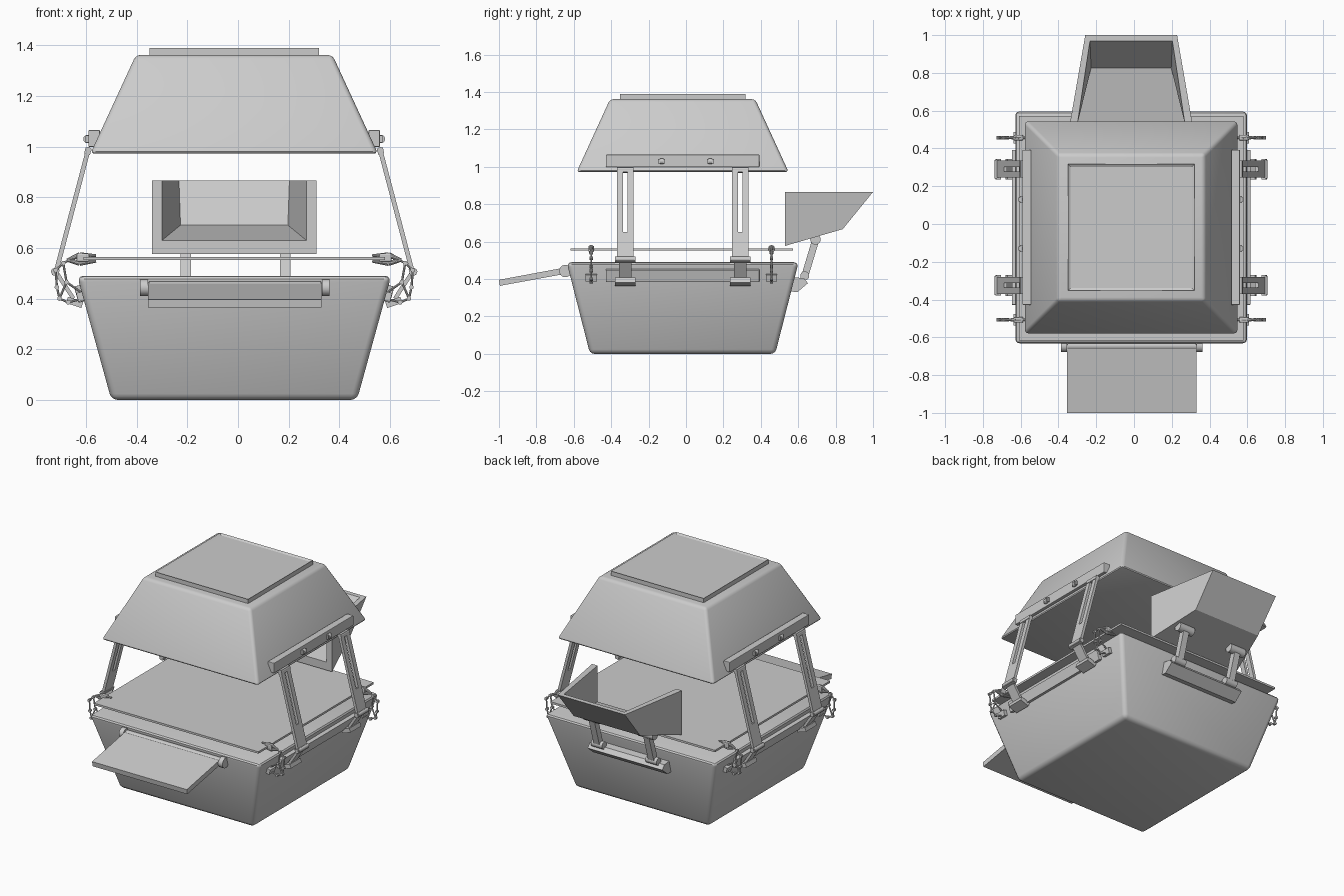
import bpy, bmesh
from math import radians
from mathutils import Vector, Matrix

if "Cube" in bpy.data.objects:
    bpy.data.objects.remove(bpy.data.objects["Cube"])

CX, CY = -0.015, -0.018   # symmetry centre of the body


def finish(name, bm, smooth=False, bevel=0.0, seg=3):
    bmesh.ops.recalc_face_normals(bm, faces=bm.faces[:])
    if bevel:
        bmesh.ops.bevel(bm, geom=bm.edges[:], offset=bevel, segments=seg,
                        profile=0.5, affect='EDGES', clamp_overlap=True)
    me = bpy.data.meshes.new(name)
    bm.to_mesh(me)
    bm.free()
    ob = bpy.data.objects.new(name, me)
    bpy.context.collection.objects.link(ob)
    if smooth:
        bpy.ops.object.select_all(action='DESELECT')
        ob.select_set(True)
        bpy.context.view_layer.objects.active = ob
        bpy.ops.object.shade_smooth_by_angle(angle=radians(35))
    return ob


def frustum(name, z0, hx0, hy0, z1, hx1, hy1, bevel):
    bm = bmesh.new()
    bmesh.ops.create_cube(bm, size=2)
    for v in bm.verts:
        hx, hy, z = (hx1, hy1, z1) if v.co.z > 0 else (hx0, hy0, z0)
        v.co = (CX + v.co.x * hx, CY + v.co.y * hy, z)
    return finish(name, bm, True, bevel)


def box(name, c, size, rot_y=0.0, bevel=0.0):
    bm = bmesh.new()
    m = Matrix.Translation(c) @ Matrix.Rotation(rot_y, 4, 'Y') @ Matrix.Diagonal((*size, 1))
    bmesh.ops.create_cube(bm, size=1, matrix=m)
    return finish(name, bm, False, bevel, 2)


def rod(name, a, b, r, r2=None, n=16):
    a, b = Vector(a), Vector(b)
    d = b - a
    bm = bmesh.new()
    m = Matrix.Translation((a + b) / 2) @ d.to_track_quat('Z', 'Y').to_matrix().to_4x4()
    bmesh.ops.create_cone(bm, cap_ends=True, segments=n, radius1=r,
                          radius2=r if r2 is None else r2, depth=d.length, matrix=m)
    return finish(name, bm, True)


def prism_x(name, yz, x0, x1):
    bm = bmesh.new()
    f = bm.faces.new([bm.verts.new((x0, y, z)) for y, z in yz])
    r = bmesh.ops.extrude_face_region(bm, geom=[f])
    for v in [g for g in r['geom'] if isinstance(g, bmesh.types.BMVert)]:
        v.co.x = x1
    return finish(name, bm)


def beam(name, a, b, y, w, t):
    """Flat bar running in the xz plane from a to b, w wide in y, t thick."""
    a, b = Vector((a[0], y, a[1])), Vector((b[0], y, b[1]))
    d = (b - a).normalized()
    n = Vector((-d.z, 0, d.x))
    bm = bmesh.new()
    bmesh.ops.create_cube(bm, size=1)
    for v in bm.verts:
        x, yy, z = v.co
        v.co = (a + b) / 2 + (b - a) * z + n * (t * x) + Vector((0, w * yy, 0))
    return finish(name, bm)


# Main shells
frustum("base_tub", 0, 0.485, 0.495, 0.49, 0.62, 0.62, 0.025)
frustum("lid", 0.972, 0.568, 0.567, 1.362, 0.388, 0.388, 0.018)
box("cooking_plate", (CX, CY - 0.005, 0.558), (1.19, 1.19, 0.013))

# Raised panel on the lid with a shallow inset
bm = bmesh.new()
bmesh.ops.create_cube(bm, size=1, matrix=Matrix.Translation((CX, CY, 1.37)) @ Matrix.Diagonal((0.67, 0.67, 0.04, 1)))
top = max(bm.faces, key=lambda f: f.calc_center_median().z)
bmesh.ops.inset_region(bm, faces=[top], thickness=0.02)
for v in top.verts:
    v.co.z -= 0.008
finish("lid_top_panel", bm)

# Front shelf and its hinge roll
prism_x("front_shelf", [(-0.64, 0.463), (-1.0, 0.396), (-0.995, 0.364), (-0.635, 0.43)], -0.355, 0.33)
rod("shelf_hinge", (-0.352, -0.645, 0.443), (0.327, -0.645, 0.443), 0.024)
for x0, x1 in ((-0.387, -0.356), (0.331, 0.362)):
    rod("shelf_hinge_end", (x0, -0.645, 0.443), (x1, -0.645, 0.443), 0.033, n=24)
    box("shelf_hinge_mount", ((x0 + x1) / 2, -0.617, 0.443), (0.03, 0.05, 0.05))

# Rear scoop, open at the top and front
bm = bmesh.new()
outer = [(0.325, 0.528, 0.866), (0.325, 0.528, 0.577), (0.24, 0.838, 0.667), (0.243, 1.0, 0.866)]
inner = [(0.285, 0.528, 0.866), (0.285, 0.528, 0.63), (0.212, 0.825, 0.69), (0.218, 0.97, 0.866)]
V = {(k, s): [bm.verts.new((CX + s * x, y, z)) for x, y, z in pts]
     for k, pts in (("o", outer), ("i", inner)) for s in (-1, 1)}
for k in "oi":
    L, R = V[k, -1], V[k, 1]
    bm.faces.new(L)
    bm.faces.new(R)
    for a, b in ((1, 2), (2, 3)):
        bm.faces.new((L[a], L[b], R[b], R[a]))
for s in (-1, 1):
    o, i = V["o", s], V["i", s]
    bm.faces.new((o[0], o[1], i[1], i[0]))
    bm.faces.new((o[3], o[0], i[0], i[3]))
for n in (1, 3):
    bm.faces.new((V["o", -1][n], V["o", 1][n], V["i", 1][n], V["i", -1][n]))
finish("rear_scoop", bm)

# Scoop mount and legs
prism_x("scoop_mount_bar", [(0.55, 0.335), (0.595, 0.33), (0.652, 0.378), (0.63, 0.405), (0.57, 0.41)], -0.285, 0.255)
for x in (-0.207, 0.187):
    prism_x("scoop_leg", [(0.617, 0.42), (0.653, 0.41), (0.71, 0.60), (0.674, 0.61)], x - 0.021, x + 0.021)
    rod("scoop_top_pivot", (x - 0.055, 0.692, 0.612), (x + 0.055, 0.692, 0.612), 0.028)
    rod("scoop_low_pivot", (x - 0.04, 0.635, 0.417), (x + 0.04, 0.635, 0.417), 0.024)

# Side hardware, mirrored left and right
for s in (-1, 1):
    X = lambda d: CX + s * d
    # Mounting rails on lid and tub
    box("lid_rail", (X(0.553), CY, 1.032), (0.045, 0.82, 0.066), 0, 0.003)
    box("tub_rail", (X(0.607), CY, 0.42), (0.035, 0.82, 0.066), s * radians(15.4), 0.003)
    for y in (-0.13, 0.13):
        box("rail_bolt", (X(0.578), y, 1.03), (0.02, 0.038, 0.026))
        rod("rail_bolt_pin", (X(0.58), y - 0.01, 1.03), (X(0.58), y + 0.01, 1.03), 0.016)
    # Slotted lift arms
    for y in (-0.325, 0.29):
        lo, hi = Vector((X(0.705), 0.50)), Vector((X(0.577), 0.985))
        P = lambda t: lo.lerp(hi, t)
        beam("lift_arm_lower", P(0), P(0.31), y, 0.09, 0.018)
        for e in (-1, 1):
            beam("lift_arm_side", P(0.31), P(1), y + e * 0.0285, 0.033, 0.018)
        beam("lift_arm_cap", P(0.97), P(1.02), y, 0.09, 0.024)
        beam("lift_arm_collar", P(-0.02), P(0.035), y, 0.108, 0.024)
        rod("arm_low_pivot", (X(0.71), y - 0.05, 0.507), (X(0.71), y + 0.05, 0.507), 0.013)
        rod("arm_top_pivot", (X(0.577), y - 0.045, 0.985), (X(0.577), y + 0.045, 0.985), 0.013)
        beam("arm_link", (X(0.70), 0.50), (X(0.635), 0.40), y, 0.068, 0.016)
        beam("arm_foot", (X(0.60), 0.375), (X(0.66), 0.395), y, 0.11, 0.026)
    # Plate clamps with jointed wire latches
    for y in (-0.507, 0.457):
        box("clamp_block", (X(0.597), y, 0.562), (0.05, 0.03, 0.034), 0, 0.006)
        for z0, z1 in ((0.57, 0.572), (0.547, 0.54)):
            rod("clamp_jaw", (X(0.545), y, z0), (X(0.61), y, z1), 0.005, 0.011, 10)
            rod("clamp_tail", (X(0.61), y, z1), (X(0.66), y, 0.552), 0.011, 0.006, 10)
        wire = [(0.65, 0.553), (0.675, 0.54), (0.662, 0.465), (0.69, 0.40), (0.655, 0.385), (0.60, 0.40)]
        tee = [(0.675, 0.54), (0.705, 0.512), (0.70, 0.445), (0.69, 0.40)]
        for path in (wire, tee):
            for a, b in zip(path, path[1:]):
                rod("latch_wire", (X(a[0]), y, a[1]), (X(b[0]), y, b[1]), 0.0045, n=8)
            for d, z in path[1:-1]:
                rod("latch_joint", (X(d), y - 0.009, z), (X(d), y + 0.009, z), 0.009, n=10)
        rod("latch_strut", (X(0.662), y, 0.465), (X(0.605), y, 0.425), 0.0045, n=8)
        box("latch_base", (X(0.607), y, 0.408), (0.026, 0.06, 0.035), s * radians(15.4))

■ Exercise goal:
Copy out, exactly and alone, the lines of the entries above between the ones holding "bar running in" and "0.67, 0.04, 1)))", inclusive.

■ Task output:
    """Flat bar running in the xz plane from a to b, w wide in y, t thick."""
    a, b = Vector((a[0], y, a[1])), Vector((b[0], y, b[1]))
    d = (b - a).normalized()
    n = Vector((-d.z, 0, d.x))
    bm = bmesh.new()
    bmesh.ops.create_cube(bm, size=1)
    for v in bm.verts:
        x, yy, z = v.co
        v.co = (a + b) / 2 + (b - a) * z + n * (t * x) + Vector((0, w * yy, 0))
    return finish(name, bm)


# Main shells
frustum("base_tub", 0, 0.485, 0.495, 0.49, 0.62, 0.62, 0.025)
frustum("lid", 0.972, 0.568, 0.567, 1.362, 0.388, 0.388, 0.018)
box("cooking_plate", (CX, CY - 0.005, 0.558), (1.19, 1.19, 0.013))

# Raised panel on the lid with a shallow inset
bm = bmesh.new()
bmesh.ops.create_cube(bm, size=1, matrix=Matrix.Translation((CX, CY, 1.37)) @ Matrix.Diagonal((0.67, 0.67, 0.04, 1)))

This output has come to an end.